Last weekend, our parish set up an enormous graffiti-board at a festival called Flowermart that we knew was going to draw a couple thousand people. (Jim Quigley blogged about the idea here: http://stalbansdc.org/the-daily-cup/from-bones-to-hope/.) What happened was pretty magical:
People of all ages came to join in: little children, old people, even people who needed us to write for them. People who wrote in English, French, Spanish, Bulgarian, Korean, Arabic, Latin, and Greek. The little ones hoped for puppies, Legos, and “cadny.” Several kids hoped for an end to poverty, or that the homeless would find homes. The grown-ups wrote “peace,” “gun control,” “healing, “release,” “new life,” “a cure for breast cancer and for all cancer.” “Equal opportunity” appeared, as did “to get a job.” “$15/hour and a union” was near “love and dachshunds.” A man from a 12-step group hoped for “serenity and sobriety.” People posed for pictures next to their post, then came back, hours later, to read what others had written. Passers-by took pictures. A couple people offered to make donations; they were visibly confused when we explained that this was a gift. “Why are you doing this?” they asked, over and over. And yet, they chose to join in.

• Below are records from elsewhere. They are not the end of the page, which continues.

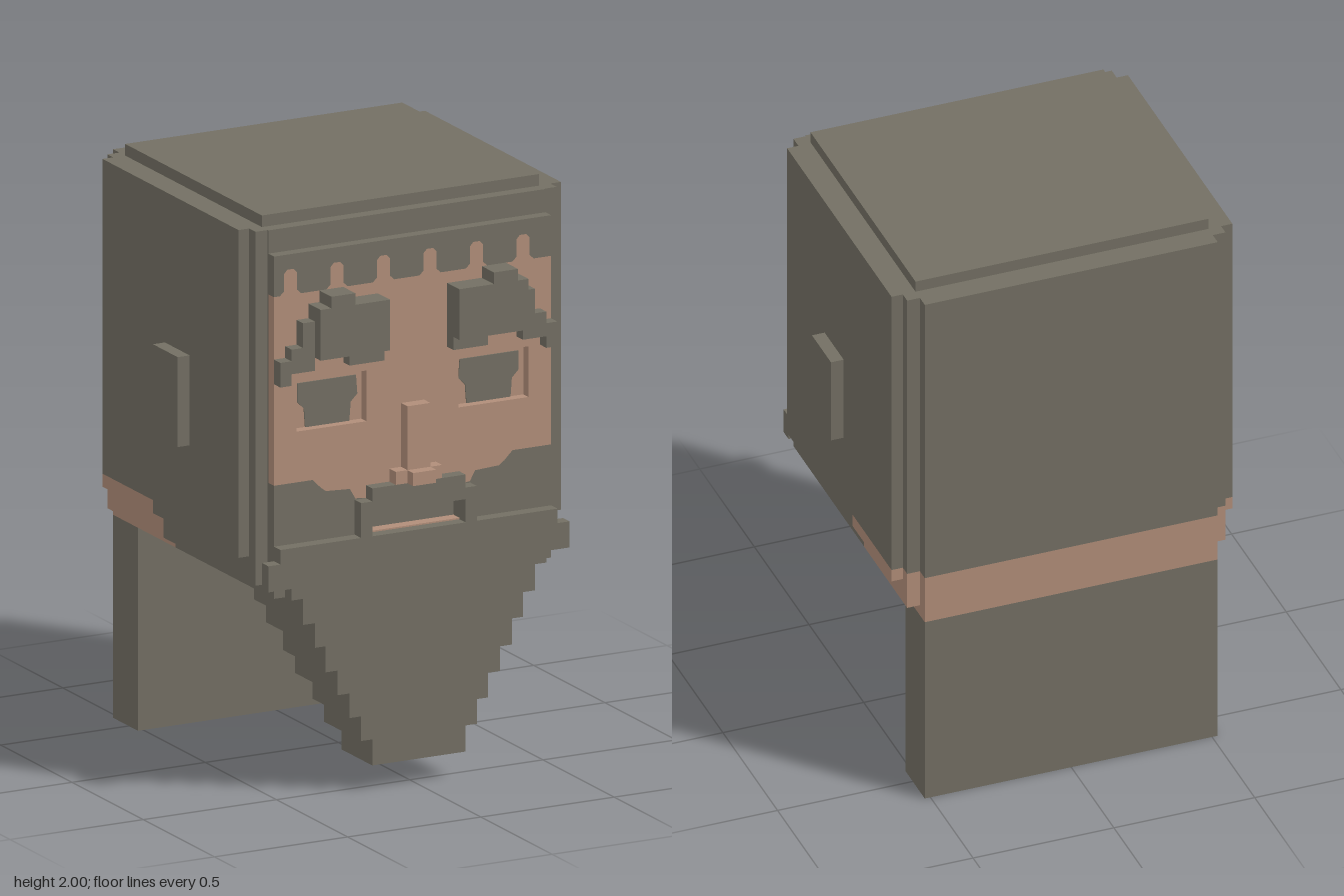
import * as THREE from 'three';

export function createModel() {
  const model = new THREE.Group();
  const hair = new THREE.MeshStandardMaterial({ color: 0x736f63 });
  hair.name = 'grey hair';
  const skin = new THREE.MeshStandardMaterial({ color: 0xb18e79 });
  skin.name = 'skin';

  // Box given by its limits on each axis
  const block = (name, mat, x0, x1, y0, y1, z0, z1) => {
    const mesh = new THREE.Mesh(new THREE.BoxGeometry(x1 - x0, y1 - y0, z1 - z0), mat);
    mesh.position.set((x0 + x1) / 2, (y0 + y1) / 2, (z0 + z1) / 2);
    mesh.name = name;
    model.add(mesh);
  };
  const centred = (name, mat, w, y0, y1, z0, z1) => block(name, mat, -w, w, y0, y1, z0, z1);
  const mirrored = (name, mat, x0, x1, ...rest) => {
    block(name + 'Left', mat, x0, x1, ...rest);
    block(name + 'Right', mat, -x1, -x0, ...rest);
  };
  const points = (list) => list.map(([x, y]) => new THREE.Vector2(x, y));
  const rectHole = (x0, x1, y0, y1) =>
    new THREE.Path(points([[x0, y0], [x0, y1], [x1, y1], [x1, y0]]));
  const panel = (name, mat, outline, holes, z, depth) => {
    const shape = new THREE.Shape(points(outline));
    shape.holes.push(...holes);
    const mesh = new THREE.Mesh(
      new THREE.ExtrudeGeometry(shape, { depth, bevelEnabled: false }), mat);
    mesh.position.z = z;
    mesh.name = name;
    model.add(mesh);
  };

  // Head: nested layers with stepped corners; the nape is skin
  const napeTop = 0.875, napeFront = -0.17;
  for (const [w, back, front, bottom] of [
    [0.605, -0.525, 0.43, 0.83],
    [0.565, -0.565, 0.475, 0.74],
    [0.52, -0.61, 0.48, 0.70],
  ]) {
    centred('head', hair, w, napeTop, 1.96, back, front);
    centred('jaw', hair, w, bottom, napeTop, napeFront, front);
    centred('nape', skin, w, bottom, napeTop, back, napeFront);
  }
  centred('crown', hair, 0.52, 1.96, 2, -0.525, 0.435);
  centred('backHair', hair, 0.52, 0, 0.70, -0.61, -0.435);
  mirrored('ear', hair, 0.605, 0.65, 1.13, 1.44, -0.087, 0.087);

  // Hairline with small notches, left to right
  const hairline = [[-0.52, 1.74]];
  for (let i = 0; i < 6; i++) {
    const x = -0.458 + i * 0.1745;
    hairline.push([x - 0.04, 1.74], [x - 0.024, 1.755], [x - 0.024, 1.815], [x - 0.012, 1.828],
      [x + 0.012, 1.828], [x + 0.024, 1.815], [x + 0.024, 1.755], [x + 0.04, 1.74]);
  }
  hairline.push([0.52, 1.74]);

  // Upper edge of the cheek beard, left to right
  const half = [[0.52, 1.09], [0.375, 1.09], [0.345, 1.06], [0.325, 1.045],
    [0.235, 1.04], [0.215, 1.005], [0.17, 1.0]];
  const cheekLine = [...half.map(([x, y]) => [-x, y]), ...[...half].reverse()];

  // Face panels
  const eyeHoles = [rectHole(0.173, 0.435, 1.265, 1.44), rectHole(-0.435, -0.173, 1.265, 1.44)];
  panel('face', skin, [...cheekLine, ...[...hairline].reverse()], eyeHoles, 0.48, 0.04);
  panel('fringe', hair, [...hairline, [0.52, 1.88], [-0.52, 1.88]], [], 0.48, 0.04);
  panel('cheekBeard', hair, [[-0.52, 0.70], [0.52, 0.70], ...[...cheekLine].reverse()],
    [rectHole(-0.175, 0.175, 0.88, 0.96)], 0.48, 0.04);
  centred('lowerLip', skin, 0.175, 0.88, 0.885, 0.48, 0.522);

  // Recessed eyes
  mirrored('eyeSocket', skin, 0.173, 0.435, 1.265, 1.44, 0.479, 0.484);
  for (const s of [1, -1]) {
    const outline = [[0.22, 1.265], [0.385, 1.265], [0.39, 1.33], [0.415, 1.355],
      [0.415, 1.42], [0.195, 1.42], [0.19, 1.355], [0.215, 1.33]];
    panel(s > 0 ? 'irisLeft' : 'irisRight', hair, outline.map(([x, y]) => [s * x, y]), [], 0.484, 0.004);
  }

  // Bushy stepped eyebrows
  for (const [x0, x1, y0, y1, z] of [
    [0.13, 0.39, 1.525, 1.70, 0.605],
    [0.26, 0.35, 1.70, 1.74, 0.605],
    [0.13, 0.26, 1.48, 1.525, 0.565],
    [0.39, 0.435, 1.48, 1.65, 0.565],
    [0.435, 0.478, 1.48, 1.565, 0.565],
    [0.478, 0.52, 1.44, 1.525, 0.565],
  ]) mirrored('eyebrow', hair, x0, x1, y0, y1, 0.52, z);

  // Nose
  centred('noseBridge', skin, 0.043, 1.09, 1.31, 0.52, 0.565);
  centred('nostrils', skin, 0.087, 1.045, 1.09, 0.52, 0.565);
  centred('noseTip', skin, 0.043, 1.045, 1.09, 0.565, 0.605);

  // Moustache around the mouth
  centred('moustacheTop', hair, 0.175, 1.0, 1.045, 0.52, 0.565);
  centred('moustache', hair, 0.217, 0.96, 1.0, 0.52, 0.565);
  mirrored('moustacheEnd', hair, 0.175, 0.217, 0.88, 0.96, 0.52, 0.565);

  // Beard: rows narrow downwards, the back edge steps forward
  for (const [w, bottom, top, back] of [
    [0.52, 0.83, 0.88, 0.52],
    [0.565, 0.74, 0.83, 0.52],
    [0.478, 0.70, 0.74, 0.52],
    [0.435, 0.61, 0.70, 0.22],
    [0.39, 0.525, 0.61, 0.22],
    [0.35, 0.435, 0.525, 0.265],
    [0.305, 0.35, 0.435, 0.265],
    [0.26, 0.265, 0.35, 0.305],
    [0.217, 0.18, 0.265, 0.305],
    [0.175, 0.09, 0.18, 0.35],
  ]) centred('beard', hair, w, bottom, top, back, 0.565);

  return model;
}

And then there were the conversations. Cathy, who had just been diagnosed with breast cancer. Sarah’s mom, who hoped for a healthy, full-term granddaughter (after her daughter had suffered two miscarriages). (Pray for them both.) The cheeky guy in a wheelchair who looked at me pointedly and said,”I hope for help to get to Flowermart.” I abandoned my post and pushed him up the hill.
The most moving thing was that when we asked people what was in their hearts, we revealed the beauty in one another.
And then there’s this: last week, I wrote about Glennon Doyle Melton using her blog to raise money for Syrian refugees. The day I wrote about, The Compassion Collective raised $380,000. In donations that were capped at $25/person. If everyone gave the maximum amount, that’s more than a million people reaching out to help strangers in need. Probably, not everyone did give the maximum amount, so that’s even more.
We have been hearing a lot these days about “those people,” by which speakers indicate anyone who is not like themselves: different race, different gender, different values, lives in a different part of the country. Well, more than a million of Those People reached out from their living rooms to lift up the lives of strangers. They gave their money and the prayers of their heart. And when you ask Those People what they hope for, they write: peace, kindness, compassion, a world without violence, pizza, new life, for someone to love me.
Personally, I am proud to be one of Those People. Maybe we can even start a movement: “I’m one of Those People.” Will you join us?